Another insurer will exclude by definition. In its definition of pollution conditions, the definition does not include naturally occurring substances, therefore negating coverage for such exposure:
Pollution Conditions means the emission, discharge, dispersal, release, or escape of pollutants, provided such are not naturally occurring. The entirety of any such emission, discharge, release, or escape or any series of continuous, repeated, or related emissions, discharges, releases, or escapes shall be deemed to be one pollution condition.
Even though the underwriters may describe their intent is to cover such claims, such exclusions can have a tremendous impact on coverage when a claim is presented.
Another NOHS is silica. Much has been said over the past 6 months about the new Occupational Safety and Health Administration standard for crystalline silica, bringing much attention back to the substance.
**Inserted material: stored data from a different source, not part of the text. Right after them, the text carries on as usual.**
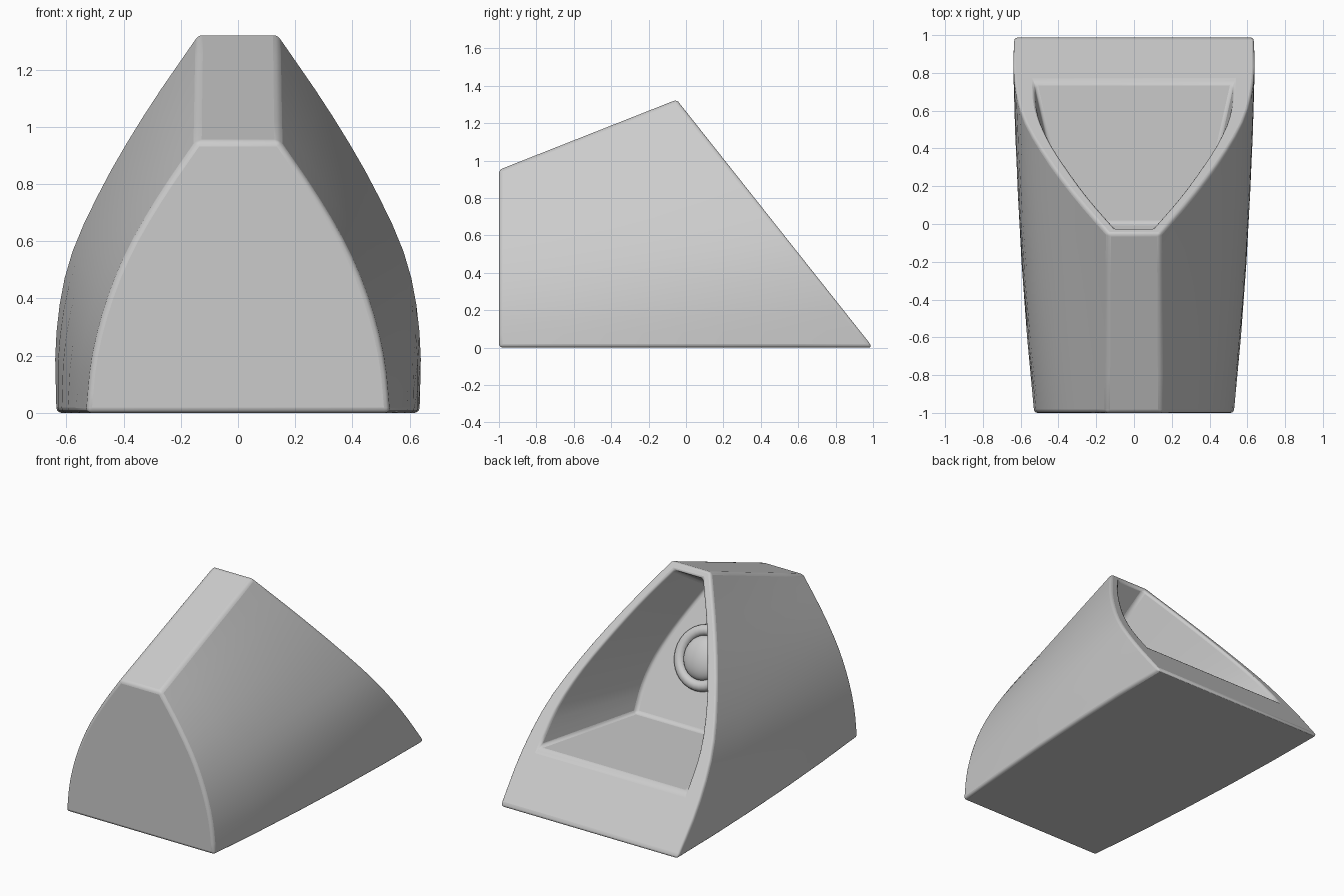
import bpy, bmesh, math
from mathutils import Vector

if "Cube" in bpy.data.objects:
    bpy.data.objects.remove(bpy.data.objects["Cube"])

N = 15  # points per half profile


def smooth(vals, t):
    """Catmull-Rom through evenly spaced values."""
    f = t * (len(vals) - 1)
    i = min(int(f), len(vals) - 2)
    u = f - i
    p1, p2 = vals[i], vals[i + 1]
    p0 = vals[i - 1] if i else 2 * p1 - p2
    p3 = vals[i + 2] if i + 2 < len(vals) else 2 * p2 - p1
    return p1 + 0.5 * u * (p2 - p0 + u * (2*p0 - 5*p1 + 4*p2 - p3 + u * (3*(p1 - p2) + p3 - p0)))


def half_profile(widths, low, high):
    """Right half of a section, between (y, z) at the bottom and top."""
    pts = []
    for i in range(N):
        t = i / (N - 1)
        pts.append(Vector((smooth(widths, t),
                           low[0] + (high[0] - low[0]) * t,
                           low[1] + (high[1] - low[1]) * t)))
    return pts


def blend(a, b, s, bulge=0.0):
    out = []
    for i, (p, q) in enumerate(zip(a, b)):
        v = p.lerp(q, s)
        v.x += bulge * 4 * s * (1 - s) * (1 - i / (N - 1))
        out.append(v)
    return out


def finish(ob, angle=40):
    bpy.ops.object.select_all(action='DESELECT')
    ob.select_set(True)
    bpy.context.view_layer.objects.active = ob
    bpy.ops.object.shade_smooth_by_angle(angle=math.radians(angle))


# Sections: front face, slanted back edge, opening rim, recess wall
front = half_profile([.53, .51, .462, .385, .275, .145], (-1, 0), (-1, .95))
back = half_profile([.635, .637, .592, .475, .32, .14], (1, 0), (-.05, 1.325))
rim = half_profile([.53, .515, .45, .35, .235, .1], (.75, .315), (-.02, 1.287))
wall = half_profile([.36, .36, .33, .27, .19, .1], (.0, .3), (-.38, 1.06))

sections = [blend(front, back, s / 5, .025) for s in range(6)]
sections += [rim, blend(rim, wall, .5), wall]

# Housing: one skin running from the front, over the rim and into the recess
bm = bmesh.new()
rings = []
for sec in sections:
    right = [bm.verts.new(p) for p in sec]
    left = [bm.verts.new((-p.x, p.y, p.z)) for p in reversed(sec)]
    rings.append(right + left)
for a, b in zip(rings, rings[1:]):
    n = len(a)
    for i in range(n):
        j = (i + 1) % n
        bm.faces.new((a[i], a[j], b[j], b[i]))
bm.faces.new(rings[0])
bm.faces.new(rings[-1])
bmesh.ops.recalc_face_normals(bm, faces=bm.faces[:])
mesh = bpy.data.meshes.new("housing")
bm.to_mesh(mesh)
bm.free()
housing = bpy.data.objects.new("housing", mesh)
bpy.context.collection.objects.link(housing)
bev = housing.modifiers.new("soft_edges", 'BEVEL')
bev.width = 0.018
bev.segments = 3
bev.limit_method = 'ANGLE'
bev.angle_limit = math.radians(35)
finish(housing)

# Round lamp on the recess wall: ring and domed lens
tilt = -math.atan2(.76, .38)
centre = Vector((0, -.185, .68))
bpy.ops.mesh.primitive_torus_add(major_radius=.165, minor_radius=.035,
                                 major_segments=32, minor_segments=12,
                                 location=centre, rotation=(tilt, 0, 0))
ring = bpy.context.object
ring.name = "lamp_ring"
finish(ring)

bpy.ops.mesh.primitive_uv_sphere_add(segments=32, ring_count=16, radius=.135,
                                     location=centre, rotation=(tilt, 0, 0))
lens = bpy.context.object
lens.name = "lamp_lens"
lens.scale.z = .5
finish(lens)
Silica exists on almost every construction project. Most silica exclusions reside in CGL today. Not too many times will a silica exclusion be found in a CPL policy, although there are instances. Any intrusive-type contractor or concrete contractor should not have such an exclusion.
Welding Fumes (Manganism)
A much more discreet exposure is welding rod fumes. Manganism is a Parkinson-like disease that supposedly results from the inhalation of “toxic” levels of manganese (Mn). Such exposure can cause irreversible damage to the central nervous system. Cases of the illness have been dated back to the late 1800s. Some individuals exposed to very high levels of manganese for long periods of time in their work can develop mental and emotional disturbances and slow and clumsy body movements. Workers usually do not develop symptoms of manganism unless they have been exposed to manganese for many months or years. Manganism occurs when a significant amount of manganese is absorbed into the part of the brain that helps control body movements. Exposure to high levels of airborne manganese, such as in a manganese foundry or battery plant, welding operations, or pesticide application, can affect motor skills such as holding one’s hand steady, performing fast hand movements, and maintaining balance. Exposure to high levels of the metal may also cause respiratory problems and sexual dysfunction.
From an insurance perspective, the major concern is exposure to employees and, of course, workers compensation-related claims. However, in those states that subscribe to third-party-over action claims, many construction firms can easily find themselves in the middle of such a claim, and the primary issue at hand will be: Is manganese a pollutant? Most likely, most CGL insurers would look to decline via the pollution exclusion in the policy. If a contractor is looking for an alternative to insure against such an exposure, a CPL policy may be the alternative. As an added benefit, many CPL policies are structured to provide coverage for pollution-related third-party-over action claims.
Manganism is another issue to watch to determine if this becomes a significant issue in the construction industry and how CGL insurers will handle these claims.
Going forward, CPL claims are expected to rise with smaller (less than $1 million) claims leading the trend due to the broad coverage terms currently provided by insurers, specifically under the microbial matter-mold, fungi, bacteria, and Legionella categories of exposure. However, the availability of CPL will likely remain abundant while continuing to expand in the scope of coverage. As for premiums, it is anticipated that they will remain stable among small to mid-market businesses and softer on larger construction firms.